If you’re paying for 50,000 subscribers on your broadcast email tool, why not use them all? Building your list of email subscribers is easier said than done, and with the ever looming temptation of buying a list hanging overhead, it can be difficult to do it on your own. Even if you are pushing out great content, some people just can’t be pleased, and will unsubscribe faster than you can say “spam.” In our latest session in The Email Fundraiser’s Toolkit, we talked about the touchy subject of email list-building and how you can make it work for your organization.
We have a list of people who have participated in our program either as a program volunteer or participant. We haven’t emailed them in the past, can we send them emails?
The short answer is yes, it is OK to add past program participants and volunteers to your email list. But make sure you are smart about it!
If you have had their emails for a while, make sure to add them in a strategic way. Consider sending a special email to the list explaining where you got their email from and that you’d like to add them to your email list. Remember to make the case for why they should be on your list–explain the value. Importantly, make sure to offer either an opt-in or opt-out option so that they have some control over their involvement. This email will act both as an explanation as to why they are suddenly getting email from your organization and offer a choice for inclusion.
Do you have any data on response for opt-in vs. opt-out (e.g. are the addresses gathered through an opt-out only process less likely to give)?
We talked about this in depth in class, but I wanted to see fi we could locate specific data. Here are two interesting articles on the topic:

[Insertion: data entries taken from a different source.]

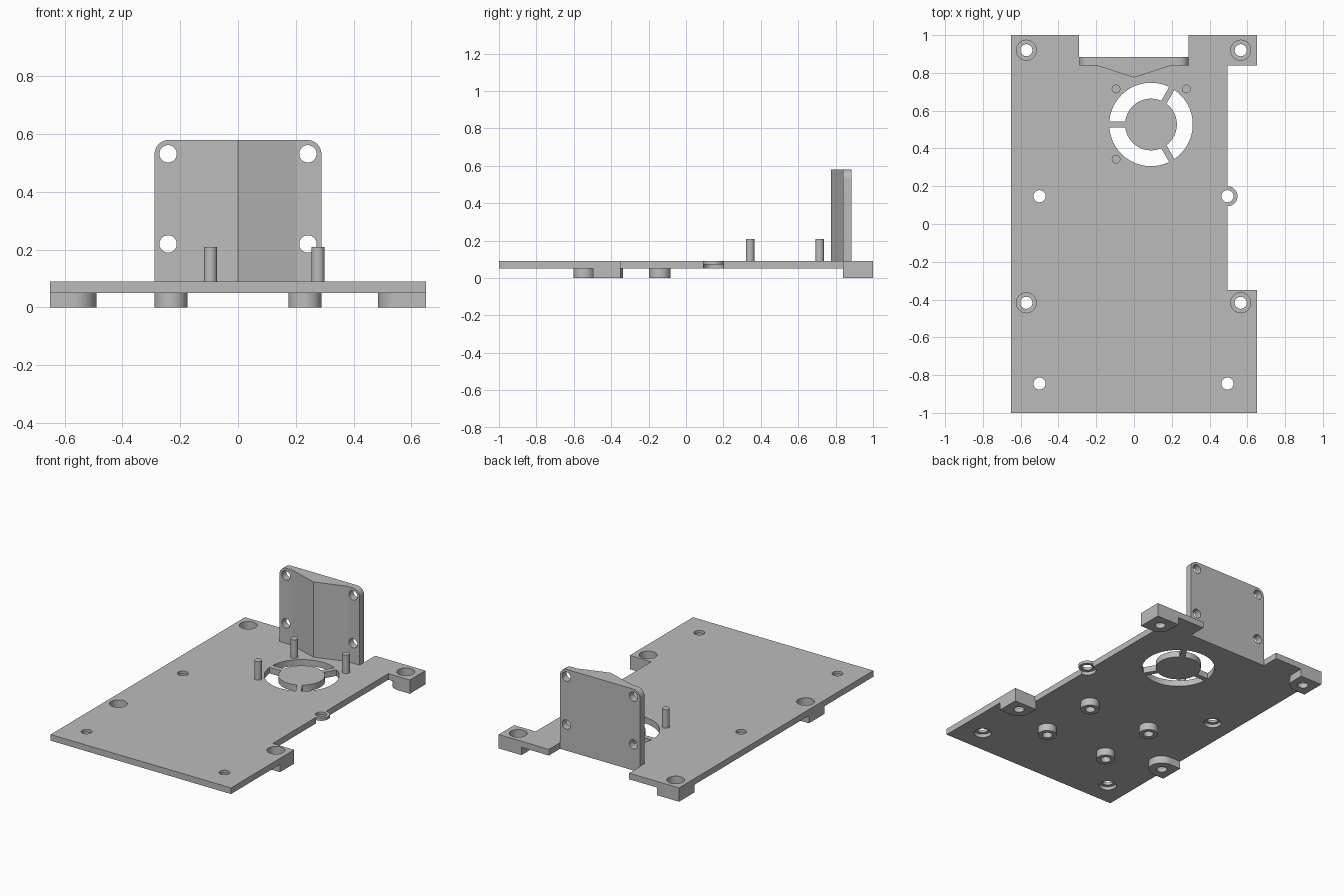
import bpy, bmesh, math
from mathutils import Matrix

cube = bpy.data.objects.get("Cube")
if cube:
    bpy.data.objects.remove(cube, do_unlink=True)

GREY = (0.5, 0.5, 0.5, 1)
grey = bpy.data.materials.new("plain grey")
grey.use_nodes = True
grey.diffuse_color = GREY
grey.node_tree.nodes["Principled BSDF"].inputs["Base Color"].default_value = GREY

BOTTOM, TOP = 0.05, 0.09      # underside and top of the plate
HOLE, BORE = 0.032, 0.053     # screw hole and screw head radii


def arc(cx, cy, r, a0, a1, n=16):
    """Points along an arc, angles in degrees."""
    angles = [math.radians(a0 + (a1 - a0) * i / n) for i in range(n + 1)]
    return [(cx + r * math.cos(a), cy + r * math.sin(a)) for a in angles]


def circle(cx, cy, r, n=48):
    return arc(cx, cy, r, 0, 360, n)[:-1]


def prism(name, outline, z0, z1, upright=False):
    """Extrude an outline; upright turns it to face the front."""
    bm = bmesh.new()
    face = bm.faces.new([bm.verts.new((x, y, z0)) for x, y in outline])
    top = bmesh.ops.extrude_face_region(bm, geom=[face])["geom"]
    bmesh.ops.translate(bm, vec=(0, 0, z1 - z0),
                        verts=[v for v in top if isinstance(v, bmesh.types.BMVert)])
    if upright:
        bm.transform(Matrix.Rotation(math.pi / 2, 4, "X"))
    bmesh.ops.recalc_face_normals(bm, faces=bm.faces)
    mesh = bpy.data.meshes.new(name)
    bm.to_mesh(mesh)
    bm.free()
    mesh.materials.append(grey)
    ob = bpy.data.objects.new(name, mesh)
    bpy.context.collection.objects.link(ob)
    return ob


def combine(ob, tool, operation="DIFFERENCE"):
    """Apply a boolean and discard the tool."""
    mod = ob.modifiers.new("combine", "BOOLEAN")
    mod.operation, mod.solver, mod.object = operation, "EXACT", tool
    bpy.context.view_layer.update()
    graph = bpy.context.evaluated_depsgraph_get()
    mesh = bpy.data.meshes.new_from_object(ob.evaluated_get(graph))
    ob.modifiers.clear()
    ob.data = mesh
    bpy.data.objects.remove(tool, do_unlink=True)


def drill(ob, x, y, r, z0, z1, upright=False):
    combine(ob, prism("drill", circle(x, y, r), z0, z1, upright))


# Base plate with side recess and rear notch
plate = prism("base_plate", [
    (-0.65, -1), (0.65, -1), (0.65, -0.35), (0.495, -0.35), (0.495, 0.84),
    (0.65, 0.84), (0.65, 1), (0.288, 1), (0.288, 0.885), (-0.29, 0.885),
    (-0.29, 1), (-0.65, 1)], BOTTOM, TOP)
combine(plate, prism("side_lug", circle(0.495, 0.147, BORE), 0.072, TOP), "UNION")

# Screw holes, recessed from below
for x in (-0.5, 0.495):
    for y in (-0.845, 0.147):
        drill(plate, x, y, HOLE, 0, 0.2)
        drill(plate, x, y, BORE, 0, 0.072)

# Fan vent: three curved slots between spokes
FX, FY, R_IN, R_OUT = 0.09, 0.527, 0.137, 0.221
for start in (60, 180, 300):
    gap_out = math.degrees(math.asin(0.016 / R_OUT))
    gap_in = math.degrees(math.asin(0.016 / R_IN))
    slot = arc(FX, FY, R_OUT, start + gap_out, start + 120 - gap_out)
    slot += arc(FX, FY, R_IN, start + 120 - gap_in, start + gap_in)
    combine(plate, prism("slot", slot, 0, 0.2))

# Feet: outer sides square, inner corners rounded, screw heads sunk from above
R = 0.08


def foot(name, x, y, back, round_back):
    s = 1 if x > 0 else -1
    edge, inner = s * 0.65, x - s * R
    outline = [(edge, back), (edge, y - R)]
    outline += [(x - s * (px - x), py) for px, py in arc(x, y, R, -90, 0)]
    if round_back:
        outline += [(x - s * (px - x), py) for px, py in arc(x, y, R, 0, 90)]
    else:
        outline.append((inner, back))
    ob = prism(name, outline, 0, BOTTOM)
    for part in (plate, ob):
        drill(part, x, y, HOLE, -0.1, 0.2)
        drill(part, x, y, BORE, 0.03, 0.2)
    return ob


parts = [plate,
         foot("front_right_foot", -0.57, -0.417, -0.337, True),
         foot("front_left_foot", 0.565, -0.417, -0.35, False),
         foot("back_right_foot", -0.57, 0.92, 1, False),
         foot("back_left_foot", 0.565, 0.92, 1, False)]

# Standoffs under the plate with blind holes
for side, x in (("right", -0.232), ("left", 0.232)):
    for end, y in (("front", -0.545), ("back", -0.14)):
        standoff = prism(f"{end}_{side}_standoff", circle(x, y, 0.057), 0, BOTTOM)
        drill(standoff, x, y, 0.03, -0.1, 0.1)
        parts.append(standoff)
        drill(plate, x, y, 0.03, 0, 0.07)

# Locating pins round the fan
for i, (x, y) in enumerate([(-0.095, 0.715), (0.277, 0.715), (-0.095, 0.343)]):
    parts.append(prism(f"fan_pin_{i + 1}", circle(x, y, 0.023, 32), TOP, 0.21))

# Upright bracket: ridged section trimmed to a rounded outline
W = 0.289
bracket = prism("upright_bracket", [
    (-W, 0.885), (-W, 0.84), (-0.2, 0.84), (0, 0.775), (0.2, 0.84),
    (W, 0.84), (W, 0.885)], TOP, 0.7)
trim = [(-W - 0.0, 0), (W, 0)]
trim += arc(W - 0.05, 0.53, 0.05, 0, 90) + arc(0.05 - W, 0.53, 0.05, 90, 180)
combine(bracket, prism("trim", trim, -1, -0.7, True), "INTERSECT")
for x in (-0.242, 0.242):
    for z in (0.22, 0.532):
        drill(bracket, x, z, 0.03, -1, -0.6, True)
parts.append(bracket)

# Smooth the round walls, keep edges sharp
bpy.ops.object.select_all(action="DESELECT")
for ob in parts:
    ob.select_set(True)
bpy.context.view_layer.objects.active = plate
bpy.ops.object.shade_smooth_by_angle(angle=math.radians(15))
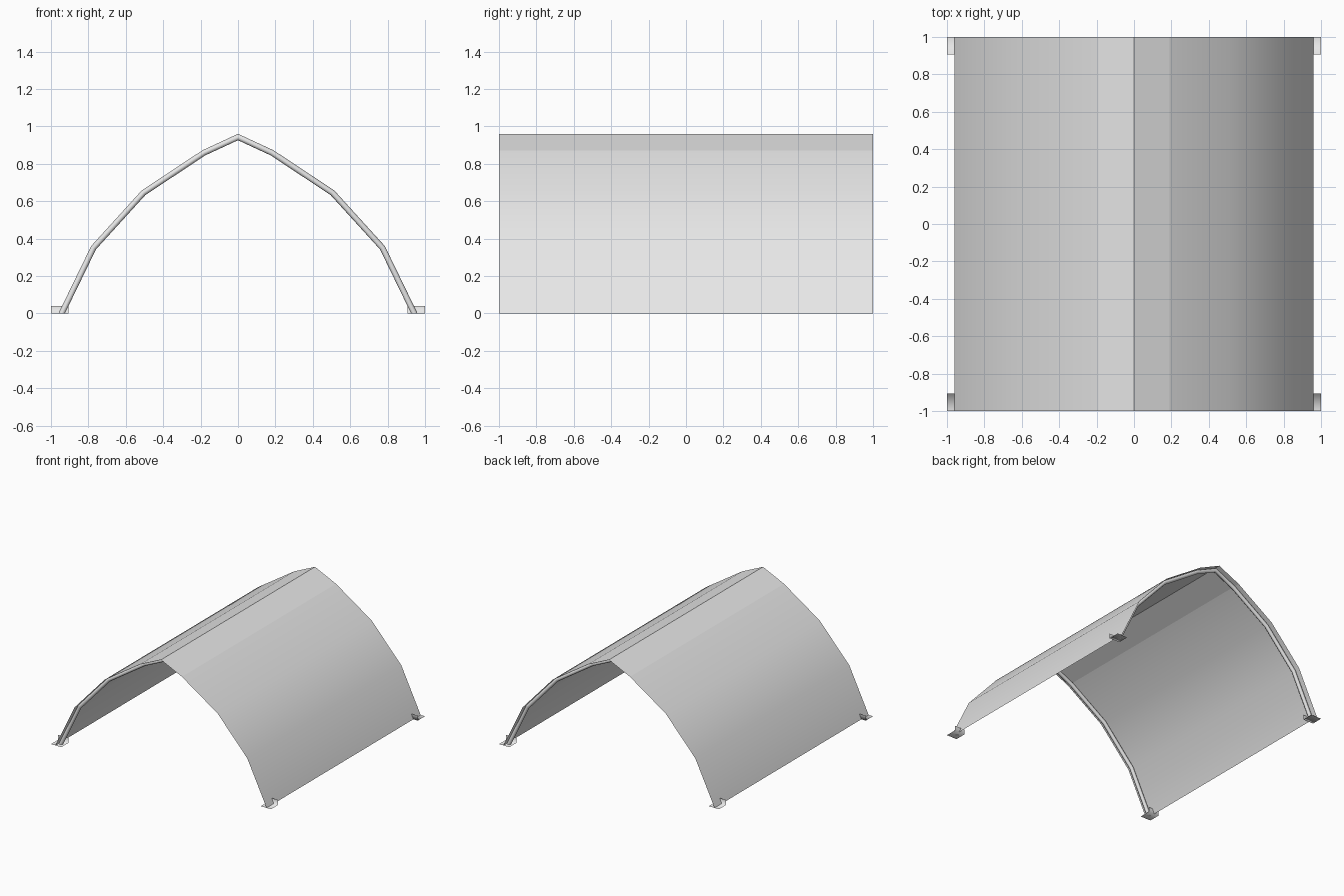
import bpy
import bmesh
import math
from mathutils import Vector

cube = bpy.data.objects.get("Cube")
if cube:
    bpy.data.objects.remove(cube)

grey = bpy.data.materials.new("light grey")
grey.use_nodes = True
colour = (0.8, 0.8, 0.8, 1)
grey.diffuse_color = colour
grey.node_tree.nodes["Principled BSDF"].inputs["Base Color"].default_value = colour

# Arch profile in x and z, from one ground edge over the ridge to the other
HALF = [(0.96, 0), (0.785, 0.36), (0.515, 0.657), (0.19, 0.872)]
ARCH = HALF + [(0, 0.96)] + [(-x, z) for x, z in reversed(HALF)]
POINTS = [Vector((x, 0, z)) for x, z in ARCH]
LAST = len(POINTS) - 1
RADIUS = 0.0155


def finish(bm, name):
    mesh = bpy.data.meshes.new(name)
    bm.to_mesh(mesh)
    bm.free()
    obj = bpy.data.objects.new(name, mesh)
    bpy.context.collection.objects.link(obj)
    mesh.materials.append(grey)
    return obj


def loft(rows, closed=False, smooth=True):
    """Skin neighbouring rows of points with quads."""
    bm = bmesh.new()
    grid = [[bm.verts.new(p) for p in row] for row in rows]
    for a, b in zip(grid, grid[1:]):
        n = len(a)
        for i in range(n if closed else n - 1):
            j = (i + 1) % n
            face = bm.faces.new((a[i], a[j], b[j], b[i]))
            face.smooth = smooth
    if closed:
        bm.faces.new(grid[0])
        bm.faces.new(grid[-1])
        bmesh.ops.recalc_face_normals(bm, faces=bm.faces)
    return bm, grid


# Canopy sheet, creased at the ridge and beside the ridge strips
bm, grid = loft([[p + Vector((0, y, 0)) for y in (-1, 1)] for p in POINTS])
for k in range(3, 6):
    bm.edges.get(grid[k]).smooth = False
for face in bm.faces:
    if face.normal.z < 0 or face.normal.length == 0:
        face.normal_update()
if sum(f.normal.z for f in bm.faces) < 0:
    bmesh.ops.reverse_faces(bm, faces=bm.faces)
finish(bm, "canopy")


def mitre(i):
    """Inward mitre vector giving a constant tube width along the arch."""
    def normal(a, b):
        d = (POINTS[b] - POINTS[a]).normalized()
        return Vector((-d.z, 0, d.x))
    first = normal(max(i - 1, 0), max(i, 1))
    second = normal(min(i, LAST - 1), min(i + 1, LAST))
    if i in (0, LAST):
        return Vector((1 / first.x, 0, 0))
    m = (first + second).normalized()
    return m / m.dot(first)


# Round ribs just under each end of the canopy
for name, side in (("front_rib", -1), ("back_rib", 1)):
    rings = []
    for i, p in enumerate(POINTS):
        m = mitre(i)
        centre = p + m * RADIUS + Vector((0, side * 0.95, 0))
        rings.append([centre + m * RADIUS * math.cos(t) + Vector((0, RADIUS * math.sin(t), 0))
                      for t in (math.tau * k / 8 for k in range(8))])
    bm, _ = loft(rings, closed=True)
    finish(bm, name)

# Bent corner feet: a ground plate with an upright lip on the inner side
for end, sy in (("front", -1), ("back", 1)):
    for hand, sx in (("left", 1), ("right", -1)):
        profile = [(1, 0), (0.906, 0), (0.906, 0.04)]
        bm, _ = loft([[(sx * x, sy * y, z) for y, z in profile] for x in (0.906, 1)])
        if sx * sy < 0:
            bmesh.ops.reverse_faces(bm, faces=bm.faces)
        finish(bm, f"{end}_{hand}_foot")
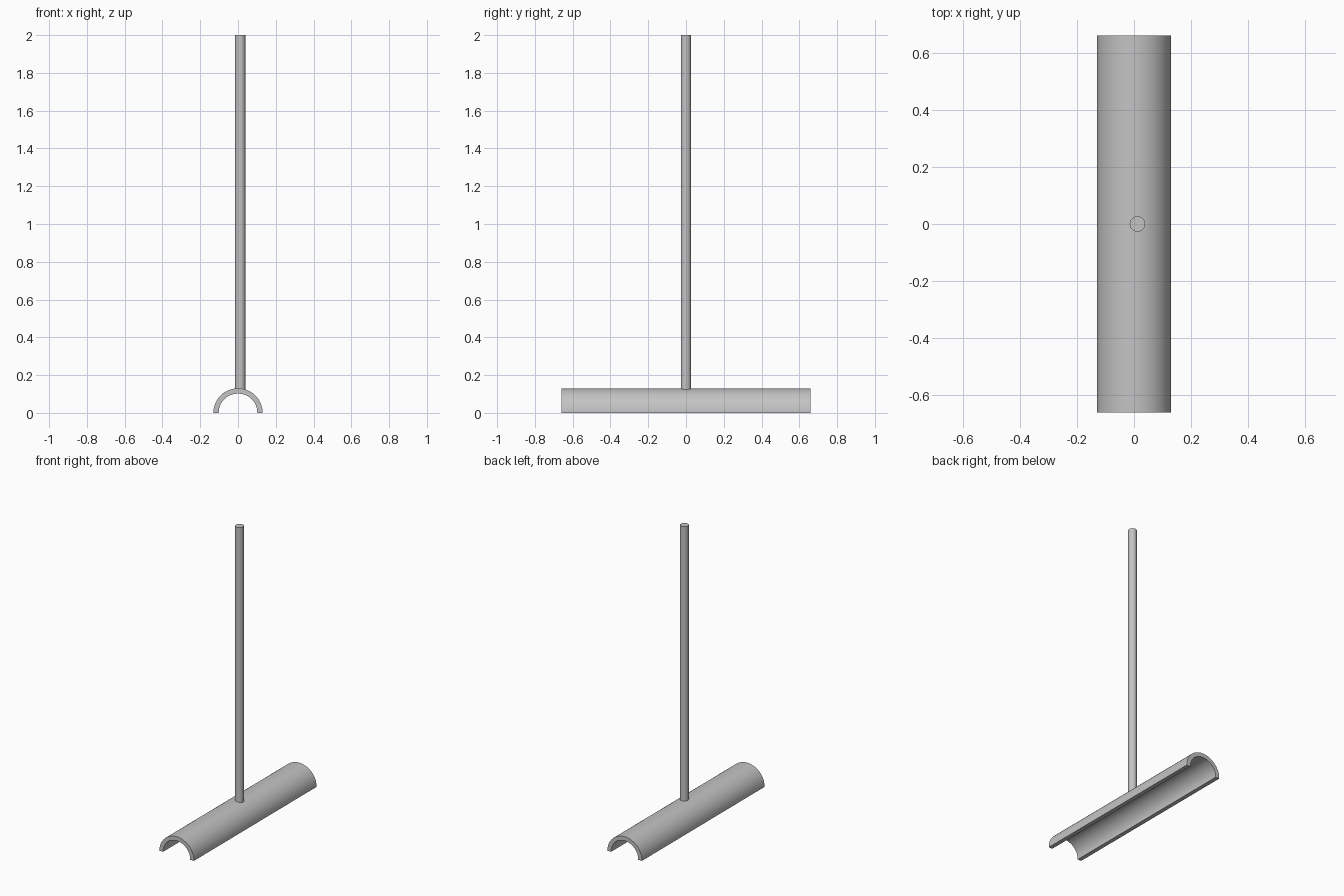
import bpy, bmesh, math

cube = bpy.data.objects.get("Cube")
if cube:
    bpy.data.objects.remove(cube, do_unlink=True)

grey = bpy.data.materials.new("plain grey")
grey.use_nodes = True
colour = (0.55, 0.55, 0.55, 1)
grey.diffuse_color = colour
grey.node_tree.nodes["Principled BSDF"].inputs["Base Color"].default_value = colour


def finish(obj, name):
    obj.name = name
    obj.data.materials.append(grey)
    bpy.ops.object.select_all(action='DESELECT')
    bpy.context.view_layer.objects.active = obj
    obj.select_set(True)
    bpy.ops.object.shade_smooth_by_angle(angle=math.radians(35))


# Half-pipe base: arched profile extruded along y
OUTER, INNER, HALF, STEPS, BASE = 0.13, 0.102, 0.66, 40, 0.002
angles = [math.pi * i / STEPS for i in range(STEPS + 1)]
bm = bmesh.new()
rings = []
for a in angles:
    rings.append([bm.verts.new((r * math.cos(a), y, BASE * (a not in (angles[0], angles[-1])) + (r - BASE) * math.sin(a)))
                  for r, y in ((OUTER, -HALF), (OUTER, HALF), (INNER, HALF), (INNER, -HALF))])
for a, b in zip(rings, rings[1:]):
    for k in range(4):
        n = (k + 1) % 4
        bm.faces.new((a[k], a[n], b[n], b[k]))
bm.faces.new(rings[0])
bm.faces.new(rings[-1])
bmesh.ops.recalc_face_normals(bm, faces=bm.faces)
mesh = bpy.data.meshes.new("half_pipe_base")
bm.to_mesh(mesh)
bm.free()
base = bpy.data.objects.new("half_pipe_base", mesh)
bpy.context.collection.objects.link(base)
finish(base, "half_pipe_base")

# Upright rod, set slightly off the centre line
BOTTOM, TOP = 0.122, 2.0
bpy.ops.mesh.primitive_cylinder_add(vertices=32, radius=0.027, depth=TOP - BOTTOM,
                                    location=(0.012, 0, (TOP + BOTTOM) / 2))
finish(bpy.context.object, "upright_rod")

- Do Opt-In Lists Really Perform Better Than Opt-Out?” on Mashable: http://mashable.com/2011/11/28/mailing-list-performance/
- “Do not untick this box if you do not want to not receive updates” on Formismo: http://www.formisimo.com/blog/do-not-untick-this-box-if-you-do-not-want-to-not-receive-updates/
A great contact for us is special education teachers within the school districts. I can find their email addresses online, but from what you’ve said today, I would be spamming them if I contacted them via email. What is your suggestion for contacting them? Or can I contact them initially via email and then ask them to opt in/opt out?
You are right, if you pull names of individuals from the web and email them on mass without any relationship, no matter how much you think they should care about what you have to say, you are spamming them. Emailing them individually, however, is in bounds. You could send a personal email to each person with an introduction and an invitation to join your list.
For this particular group, consider if there is an association who might be able to help. Potentially you could connect with a professional network of special educators (http://www.naset.org/ or http://www.cec.sped.org/)? What about the school union or state education department? Using a partner introduction might be an interesting approach to list building for this area.
What are some good examples of eNewsletters?
I love these two newsletters from Philadelphia arts organizations: The Eastern State Penitentiary (http://www.easternstate.org) and the Headlong Dance Theater (http://headlong.org/contact/). ESP provides a well thought out, meaty eNews in a more traditional format. Headlong offers a completely different, out-of-the-box feel that directly reflects the values of the organization. Also look at the examples in these articles:
- “Three Nonprofit e-Newsletters to Subscribe To and Learn From” on Nonprofit Tech for Good
- “The Dissection of a Bloody Good Email Newsletter” on The Vertical Response Blog